◆ **What to work on**
Only a number is expected here: the count of lines in the data that contain "hollow".

◆ **Supplied records**
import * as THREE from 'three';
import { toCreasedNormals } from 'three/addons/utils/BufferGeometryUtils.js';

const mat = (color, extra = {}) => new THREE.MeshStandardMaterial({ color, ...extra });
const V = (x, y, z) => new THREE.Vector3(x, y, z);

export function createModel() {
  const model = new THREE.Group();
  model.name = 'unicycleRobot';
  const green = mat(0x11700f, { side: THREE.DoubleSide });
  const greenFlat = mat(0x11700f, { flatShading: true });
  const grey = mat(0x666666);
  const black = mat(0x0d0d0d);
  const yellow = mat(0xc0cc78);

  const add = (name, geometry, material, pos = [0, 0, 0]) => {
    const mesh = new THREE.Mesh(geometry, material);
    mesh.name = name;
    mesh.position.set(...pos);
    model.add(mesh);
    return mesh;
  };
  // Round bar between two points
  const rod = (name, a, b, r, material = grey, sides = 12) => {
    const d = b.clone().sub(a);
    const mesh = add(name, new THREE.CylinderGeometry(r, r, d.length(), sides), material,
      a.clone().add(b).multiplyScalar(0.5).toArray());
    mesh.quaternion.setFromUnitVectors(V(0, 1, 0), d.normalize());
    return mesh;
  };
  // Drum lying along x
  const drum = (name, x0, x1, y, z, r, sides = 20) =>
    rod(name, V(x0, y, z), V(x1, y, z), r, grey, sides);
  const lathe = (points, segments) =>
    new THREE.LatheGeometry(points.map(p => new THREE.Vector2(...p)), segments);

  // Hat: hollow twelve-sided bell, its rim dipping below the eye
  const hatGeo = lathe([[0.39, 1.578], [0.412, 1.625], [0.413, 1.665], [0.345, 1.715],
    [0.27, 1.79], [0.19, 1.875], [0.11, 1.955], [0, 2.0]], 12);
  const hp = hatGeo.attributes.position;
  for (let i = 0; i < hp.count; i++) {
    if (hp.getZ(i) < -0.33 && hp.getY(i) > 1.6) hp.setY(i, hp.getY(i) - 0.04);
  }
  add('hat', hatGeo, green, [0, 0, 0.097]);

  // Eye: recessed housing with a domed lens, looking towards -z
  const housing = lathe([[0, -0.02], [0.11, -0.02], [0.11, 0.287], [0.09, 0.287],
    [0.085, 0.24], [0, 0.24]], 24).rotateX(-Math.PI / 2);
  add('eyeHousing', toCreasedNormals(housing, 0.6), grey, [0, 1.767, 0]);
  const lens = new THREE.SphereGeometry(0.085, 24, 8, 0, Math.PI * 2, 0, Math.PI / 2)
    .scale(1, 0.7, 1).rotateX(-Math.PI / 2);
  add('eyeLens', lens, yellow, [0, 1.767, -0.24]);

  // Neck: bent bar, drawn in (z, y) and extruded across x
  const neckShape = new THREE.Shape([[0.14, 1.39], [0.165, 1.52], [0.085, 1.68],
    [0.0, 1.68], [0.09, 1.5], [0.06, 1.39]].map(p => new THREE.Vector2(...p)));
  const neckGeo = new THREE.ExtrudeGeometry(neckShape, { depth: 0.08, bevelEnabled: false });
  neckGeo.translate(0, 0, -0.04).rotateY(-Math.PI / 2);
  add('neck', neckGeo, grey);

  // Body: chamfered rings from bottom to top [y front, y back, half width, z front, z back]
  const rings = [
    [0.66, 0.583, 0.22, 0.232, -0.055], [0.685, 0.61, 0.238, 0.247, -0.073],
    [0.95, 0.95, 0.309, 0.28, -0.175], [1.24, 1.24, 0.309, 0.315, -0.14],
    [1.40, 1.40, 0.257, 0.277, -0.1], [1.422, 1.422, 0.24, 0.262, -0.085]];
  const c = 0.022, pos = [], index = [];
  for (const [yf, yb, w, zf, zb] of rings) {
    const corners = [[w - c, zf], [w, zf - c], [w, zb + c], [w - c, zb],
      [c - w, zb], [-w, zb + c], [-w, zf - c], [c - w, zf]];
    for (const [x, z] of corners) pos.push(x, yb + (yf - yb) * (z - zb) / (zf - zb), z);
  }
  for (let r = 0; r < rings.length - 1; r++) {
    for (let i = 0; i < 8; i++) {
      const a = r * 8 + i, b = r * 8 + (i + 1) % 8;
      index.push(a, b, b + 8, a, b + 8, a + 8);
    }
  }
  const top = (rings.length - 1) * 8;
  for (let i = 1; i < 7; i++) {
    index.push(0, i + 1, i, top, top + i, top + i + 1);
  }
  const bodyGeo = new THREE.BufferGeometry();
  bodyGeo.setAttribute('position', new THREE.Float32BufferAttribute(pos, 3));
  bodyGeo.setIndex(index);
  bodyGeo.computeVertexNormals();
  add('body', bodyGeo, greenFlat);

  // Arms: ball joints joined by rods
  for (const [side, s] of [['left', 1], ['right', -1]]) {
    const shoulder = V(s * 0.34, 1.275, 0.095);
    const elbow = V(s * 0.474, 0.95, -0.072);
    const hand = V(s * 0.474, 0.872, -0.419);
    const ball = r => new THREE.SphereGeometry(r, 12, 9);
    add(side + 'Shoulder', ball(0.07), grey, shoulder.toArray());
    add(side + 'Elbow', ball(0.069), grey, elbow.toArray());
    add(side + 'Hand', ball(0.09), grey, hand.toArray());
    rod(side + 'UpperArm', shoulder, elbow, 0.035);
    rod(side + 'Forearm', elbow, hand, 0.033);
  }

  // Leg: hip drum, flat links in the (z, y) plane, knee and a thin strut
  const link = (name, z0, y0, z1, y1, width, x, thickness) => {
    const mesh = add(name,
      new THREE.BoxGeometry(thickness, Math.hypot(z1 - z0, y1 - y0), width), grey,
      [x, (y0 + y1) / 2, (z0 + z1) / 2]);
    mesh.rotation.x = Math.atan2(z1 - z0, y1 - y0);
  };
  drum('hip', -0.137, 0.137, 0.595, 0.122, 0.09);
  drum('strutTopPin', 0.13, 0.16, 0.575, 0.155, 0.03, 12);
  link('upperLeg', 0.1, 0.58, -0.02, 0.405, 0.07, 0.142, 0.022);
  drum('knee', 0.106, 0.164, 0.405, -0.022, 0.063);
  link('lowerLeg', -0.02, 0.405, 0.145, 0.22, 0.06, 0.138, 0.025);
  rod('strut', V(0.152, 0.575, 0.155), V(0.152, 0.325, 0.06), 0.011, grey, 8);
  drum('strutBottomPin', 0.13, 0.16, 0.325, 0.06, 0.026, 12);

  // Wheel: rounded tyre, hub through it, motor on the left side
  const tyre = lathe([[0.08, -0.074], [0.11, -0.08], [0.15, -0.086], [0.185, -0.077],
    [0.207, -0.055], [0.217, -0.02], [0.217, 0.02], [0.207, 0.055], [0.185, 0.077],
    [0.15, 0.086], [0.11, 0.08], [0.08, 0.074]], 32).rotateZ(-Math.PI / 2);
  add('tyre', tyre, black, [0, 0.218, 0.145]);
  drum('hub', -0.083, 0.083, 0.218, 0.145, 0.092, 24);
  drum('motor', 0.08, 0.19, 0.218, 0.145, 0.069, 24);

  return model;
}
...
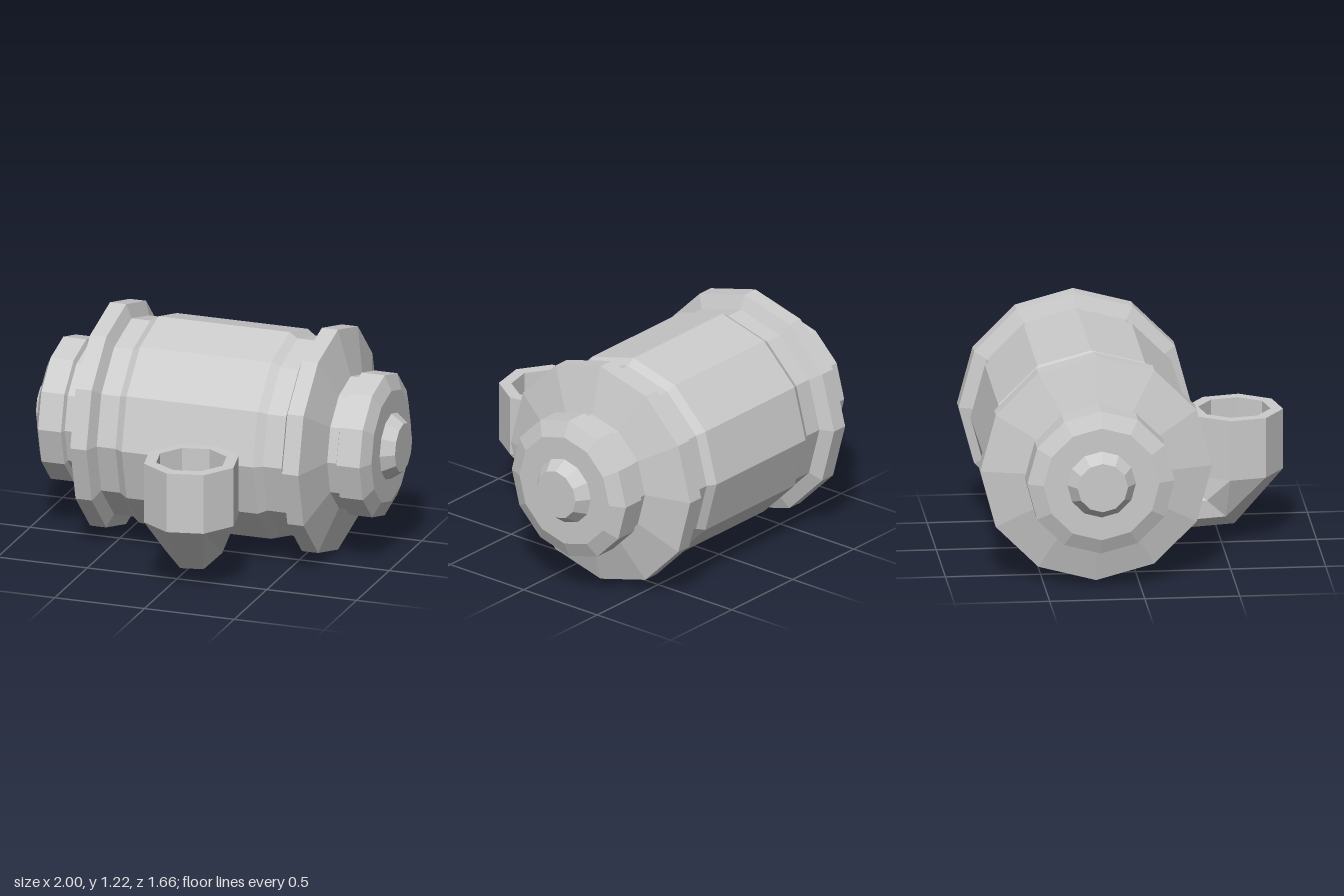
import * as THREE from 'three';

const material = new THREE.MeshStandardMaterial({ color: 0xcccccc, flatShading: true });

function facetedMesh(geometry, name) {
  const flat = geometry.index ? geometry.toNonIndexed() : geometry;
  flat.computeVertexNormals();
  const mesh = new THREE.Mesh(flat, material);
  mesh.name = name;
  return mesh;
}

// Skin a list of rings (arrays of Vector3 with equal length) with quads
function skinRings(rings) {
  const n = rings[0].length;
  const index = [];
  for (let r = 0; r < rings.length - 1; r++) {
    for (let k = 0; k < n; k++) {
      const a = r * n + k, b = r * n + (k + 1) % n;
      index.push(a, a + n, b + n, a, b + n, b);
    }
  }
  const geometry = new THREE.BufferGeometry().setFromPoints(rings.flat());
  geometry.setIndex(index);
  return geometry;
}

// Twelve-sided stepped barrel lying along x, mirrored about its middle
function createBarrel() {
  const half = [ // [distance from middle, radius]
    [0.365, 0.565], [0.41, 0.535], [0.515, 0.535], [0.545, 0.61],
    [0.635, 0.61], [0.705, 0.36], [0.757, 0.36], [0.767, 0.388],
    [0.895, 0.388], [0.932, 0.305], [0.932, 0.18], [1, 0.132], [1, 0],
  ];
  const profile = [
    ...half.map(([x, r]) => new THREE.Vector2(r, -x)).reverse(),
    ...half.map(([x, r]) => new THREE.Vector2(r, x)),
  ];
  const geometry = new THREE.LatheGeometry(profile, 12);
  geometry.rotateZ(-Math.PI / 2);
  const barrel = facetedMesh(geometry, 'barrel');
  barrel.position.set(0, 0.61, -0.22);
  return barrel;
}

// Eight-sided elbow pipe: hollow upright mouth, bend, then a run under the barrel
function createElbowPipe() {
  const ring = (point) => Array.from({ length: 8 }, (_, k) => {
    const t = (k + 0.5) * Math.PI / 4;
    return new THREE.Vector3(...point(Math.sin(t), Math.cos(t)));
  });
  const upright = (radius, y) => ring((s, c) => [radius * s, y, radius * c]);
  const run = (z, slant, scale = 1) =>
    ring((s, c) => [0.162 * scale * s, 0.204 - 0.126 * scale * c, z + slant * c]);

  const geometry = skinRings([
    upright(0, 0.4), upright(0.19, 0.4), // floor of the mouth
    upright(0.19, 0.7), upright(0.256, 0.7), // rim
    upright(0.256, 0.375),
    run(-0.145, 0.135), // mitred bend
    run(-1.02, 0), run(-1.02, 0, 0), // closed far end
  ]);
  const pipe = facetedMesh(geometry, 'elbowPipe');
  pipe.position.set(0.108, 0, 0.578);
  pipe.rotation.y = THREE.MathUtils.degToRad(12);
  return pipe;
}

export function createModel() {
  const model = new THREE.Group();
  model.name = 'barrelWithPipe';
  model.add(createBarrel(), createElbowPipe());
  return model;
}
---
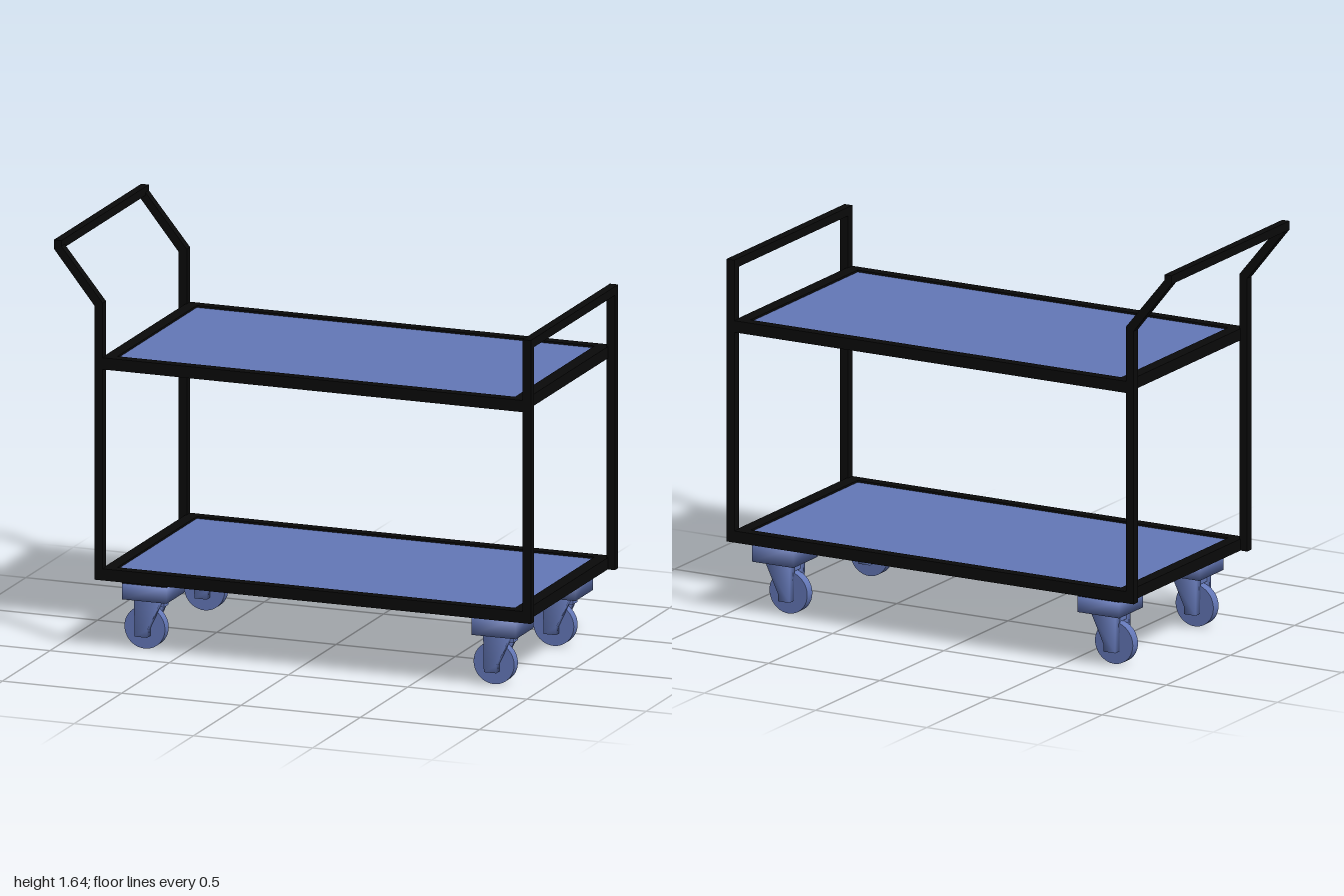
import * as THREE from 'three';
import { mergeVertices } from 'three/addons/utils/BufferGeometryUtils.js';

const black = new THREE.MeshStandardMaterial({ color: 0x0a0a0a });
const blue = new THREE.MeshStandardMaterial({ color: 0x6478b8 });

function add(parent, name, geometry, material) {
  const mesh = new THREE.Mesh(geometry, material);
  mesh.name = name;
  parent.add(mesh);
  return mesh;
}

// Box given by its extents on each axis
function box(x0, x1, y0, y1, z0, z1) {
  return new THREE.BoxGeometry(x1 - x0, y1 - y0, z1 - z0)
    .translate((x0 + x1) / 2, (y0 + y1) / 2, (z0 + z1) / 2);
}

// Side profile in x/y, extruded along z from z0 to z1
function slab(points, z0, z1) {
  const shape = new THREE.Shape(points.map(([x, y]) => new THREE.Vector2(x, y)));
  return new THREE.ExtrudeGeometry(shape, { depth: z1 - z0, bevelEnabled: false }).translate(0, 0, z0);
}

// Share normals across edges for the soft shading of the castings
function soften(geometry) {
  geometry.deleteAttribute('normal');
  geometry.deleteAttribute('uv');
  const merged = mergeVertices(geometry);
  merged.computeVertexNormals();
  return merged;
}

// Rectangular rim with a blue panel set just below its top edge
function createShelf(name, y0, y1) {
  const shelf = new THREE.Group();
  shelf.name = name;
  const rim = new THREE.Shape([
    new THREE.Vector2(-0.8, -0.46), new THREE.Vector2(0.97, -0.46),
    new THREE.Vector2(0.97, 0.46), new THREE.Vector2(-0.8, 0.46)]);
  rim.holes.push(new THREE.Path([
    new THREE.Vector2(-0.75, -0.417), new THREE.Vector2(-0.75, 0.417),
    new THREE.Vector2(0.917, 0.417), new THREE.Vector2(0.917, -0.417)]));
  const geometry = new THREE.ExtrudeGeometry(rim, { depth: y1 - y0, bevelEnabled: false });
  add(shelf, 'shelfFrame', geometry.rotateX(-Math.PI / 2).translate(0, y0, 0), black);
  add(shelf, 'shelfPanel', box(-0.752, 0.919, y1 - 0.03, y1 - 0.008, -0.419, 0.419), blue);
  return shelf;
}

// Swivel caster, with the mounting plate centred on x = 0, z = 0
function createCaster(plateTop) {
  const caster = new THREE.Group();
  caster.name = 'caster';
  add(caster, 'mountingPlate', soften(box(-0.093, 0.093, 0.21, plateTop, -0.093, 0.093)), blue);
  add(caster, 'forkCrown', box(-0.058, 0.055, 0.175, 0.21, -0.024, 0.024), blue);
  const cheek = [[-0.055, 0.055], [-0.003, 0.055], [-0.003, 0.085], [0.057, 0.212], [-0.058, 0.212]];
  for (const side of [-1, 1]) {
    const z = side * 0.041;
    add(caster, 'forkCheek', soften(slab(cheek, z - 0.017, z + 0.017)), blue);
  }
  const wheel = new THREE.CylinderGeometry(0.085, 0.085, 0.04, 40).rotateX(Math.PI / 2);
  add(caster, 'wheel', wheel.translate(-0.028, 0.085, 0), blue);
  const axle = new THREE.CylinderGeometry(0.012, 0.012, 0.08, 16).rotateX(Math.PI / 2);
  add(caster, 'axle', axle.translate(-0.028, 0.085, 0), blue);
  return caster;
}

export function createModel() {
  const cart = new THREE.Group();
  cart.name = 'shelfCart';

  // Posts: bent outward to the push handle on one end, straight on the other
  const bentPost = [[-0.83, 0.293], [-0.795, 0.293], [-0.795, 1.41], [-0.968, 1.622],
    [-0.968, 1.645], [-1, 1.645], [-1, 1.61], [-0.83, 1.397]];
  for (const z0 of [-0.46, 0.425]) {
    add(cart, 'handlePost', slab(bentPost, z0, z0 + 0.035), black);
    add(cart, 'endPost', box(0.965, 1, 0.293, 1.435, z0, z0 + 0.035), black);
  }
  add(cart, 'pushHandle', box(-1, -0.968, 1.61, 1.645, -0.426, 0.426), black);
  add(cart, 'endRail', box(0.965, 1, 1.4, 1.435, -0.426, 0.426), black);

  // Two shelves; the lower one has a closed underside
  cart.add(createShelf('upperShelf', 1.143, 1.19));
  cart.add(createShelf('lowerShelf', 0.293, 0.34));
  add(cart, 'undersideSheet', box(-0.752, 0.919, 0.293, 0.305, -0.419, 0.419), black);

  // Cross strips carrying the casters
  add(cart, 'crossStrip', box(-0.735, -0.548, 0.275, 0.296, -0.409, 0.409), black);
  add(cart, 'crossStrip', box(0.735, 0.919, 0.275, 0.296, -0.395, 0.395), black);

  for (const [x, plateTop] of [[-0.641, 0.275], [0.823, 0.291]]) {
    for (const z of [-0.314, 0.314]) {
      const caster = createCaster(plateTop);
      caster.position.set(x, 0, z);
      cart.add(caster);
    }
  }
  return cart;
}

◆ **Exercise answer**
2